Exhibition open until 7th of August –
Marianna Wahlsten –
While planning the exhibition, chief curator Frédéric Migayrou worked very closely with Norman Foster, who was ultimately in charge of the over-arching concept. His meticulous attention to detail shows throughout. It’s the first ever show on the top floor galleries of the Pompidou Centre dedicated to architecture, which brings a special kind of aura to the contents on display. Exploring the most important projects and sources of inspiration, it’s a showcase for key ideas behind the Pritzker-prize-winning architect’s creative process.
Although Foster does not entirely approve of the concept ‘High Tech’ architecture in relation to his own approach, he is recognised as the leading architect of that movement. In the press conference I asked what is it that he disliked about the High Tech definition, and he explained that he mainly objects the stylistic association with glass and steel, and clearly wants to bring attention beyond that to other aspects in his large and hugely influential body of work. However, the formal language behind the buildings designed by Foster + Partners is a culmination of ideas and approaches that have been enabled by technological innovation, and the fascination towards the technological reality of objects. In Foster’s designs key principles of Modernism have been appropriated and translated in response to contemporary scientific developments and material innovations.

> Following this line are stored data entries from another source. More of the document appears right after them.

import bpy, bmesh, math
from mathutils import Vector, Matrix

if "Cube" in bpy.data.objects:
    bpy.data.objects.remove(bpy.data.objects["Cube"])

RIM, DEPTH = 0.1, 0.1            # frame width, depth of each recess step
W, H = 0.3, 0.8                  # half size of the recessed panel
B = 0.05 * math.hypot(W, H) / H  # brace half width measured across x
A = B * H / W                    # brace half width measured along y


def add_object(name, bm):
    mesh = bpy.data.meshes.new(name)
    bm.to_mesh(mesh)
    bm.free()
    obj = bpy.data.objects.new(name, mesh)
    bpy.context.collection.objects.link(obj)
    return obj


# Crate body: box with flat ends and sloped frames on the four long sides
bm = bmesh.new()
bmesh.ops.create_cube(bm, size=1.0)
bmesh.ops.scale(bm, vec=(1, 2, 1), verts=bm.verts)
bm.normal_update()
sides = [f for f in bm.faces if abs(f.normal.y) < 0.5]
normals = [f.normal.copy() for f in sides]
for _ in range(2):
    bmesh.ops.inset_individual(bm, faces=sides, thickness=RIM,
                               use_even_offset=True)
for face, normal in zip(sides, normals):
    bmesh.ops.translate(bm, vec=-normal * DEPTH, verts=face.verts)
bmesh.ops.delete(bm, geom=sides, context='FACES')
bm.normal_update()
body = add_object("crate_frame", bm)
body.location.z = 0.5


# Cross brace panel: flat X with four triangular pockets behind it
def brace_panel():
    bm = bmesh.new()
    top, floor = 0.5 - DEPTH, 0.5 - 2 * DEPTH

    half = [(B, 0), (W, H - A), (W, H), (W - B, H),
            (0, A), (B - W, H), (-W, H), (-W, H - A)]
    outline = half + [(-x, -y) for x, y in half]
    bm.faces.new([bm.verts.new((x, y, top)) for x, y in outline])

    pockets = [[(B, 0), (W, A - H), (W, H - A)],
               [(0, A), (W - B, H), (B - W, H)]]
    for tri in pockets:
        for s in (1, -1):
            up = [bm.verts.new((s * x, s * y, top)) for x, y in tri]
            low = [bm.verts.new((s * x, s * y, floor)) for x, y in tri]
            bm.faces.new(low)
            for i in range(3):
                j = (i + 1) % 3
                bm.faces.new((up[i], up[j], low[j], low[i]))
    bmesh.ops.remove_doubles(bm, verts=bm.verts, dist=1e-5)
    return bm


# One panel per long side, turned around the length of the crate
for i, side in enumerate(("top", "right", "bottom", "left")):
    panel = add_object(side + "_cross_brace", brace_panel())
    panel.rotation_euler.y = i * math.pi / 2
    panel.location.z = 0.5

If architecture exhibitions can sometimes seem dry and boring (as Jacques Herzog has famously commented), in this one the abundance of material and different juxtapositions of objects is enlightening. Entering the first gallery we are immediately confronted with what lies at the heart of Foster’s creative method: drawing and sketching. The walls are covered by material retrieved from his enormous archive, showing a development in Foster’s research process spanning six decades. In the middle there is a long vitrine, containing over 200 spreads from his A-4 sketchbooks. Starting from 1975, observations and thoughts are recorded in these books, of which there are over 2000, according to Migayrou. The continuity of this material is impressive.
In the next gallery projects are represented through framed drawings and renderings, videos and architecture models, as well carefully constructed 3-D dioramas, which are rarely seen in architecture exhibitions. They certainly clarify meanings, adding a level of information to explain some of the formal connections for the general public. Some of the architecture models have been created especially for this exhibition. Through their scale and detailing, the development of Foster’s formal language can be observed and studied.
Objects by artists and architects, who have inspired Foster over the years are scattered in the middle of the gallery amongs his own architectural works. Some of them are from Foster’s private collection, like the restored vintage automobile owned by Le Corbusier. Richard Buckmister Fuller’s Dymaxion car, and a stripped metal body of a Mercedez-Benz 300 SL model, are reminders of Foster’s obsession with dynamic technical systems and structures. Artworks by Umberto Boccioni, Constantin Brancusi and Ai Weiwei illustrate formal inspirations.
There are seven main themes in the exhibition. The overarching idea is Foster’s belief that the climate crisis can be resolved through technological research. ‘Vertical Cities’ is one of the themes and a guiding idea of Foster’s urban strategy, where the high-rise building is seen as ‘one the best inventions of the modern era’. It’s an idea in line with Modernist principles, and which Foster believes is also the most ecological solution in dense urban environments. He believes that each crisis will generate new urban forms and thus make the city more resilient. “I’m not complacent. I share the concern about rising sea levels and global warming. We are pursuing strategies for renewable energy, and huge strides have been made”, Foster argues.
Foster’s ideological models are founded on, and still underpinned, by 1960’s optimism, the ‘big acceleration’ of technological revolution. As a young architect in the United States Foster worked on experimental projetcs at Buckminster Fuller’s office, which shaped the recent graduate’s thinking, as well as the Californian Case Study houses program, designed out of simple, inexpensive elements. Other influential figures in Foster’s early years were Louis Kahn, Christopher Alexander, and his teachers from Yale Paul Rudoplh and Serge Chermayeff.
As a culmination of Foster’s futuristic aspirations, the exhibition introduces some of the projects developed in collaboration with NASA, in which architecture moves to outer space. Designs for stations on the Moon and on Mars are part of an architectural strategy, demonstrating how Foster + Partners continues to look forward, always motivated by expanding what is possible technologically. In order to find ecological solutions, the starchitect strongly believes that technology will eventually save the planet.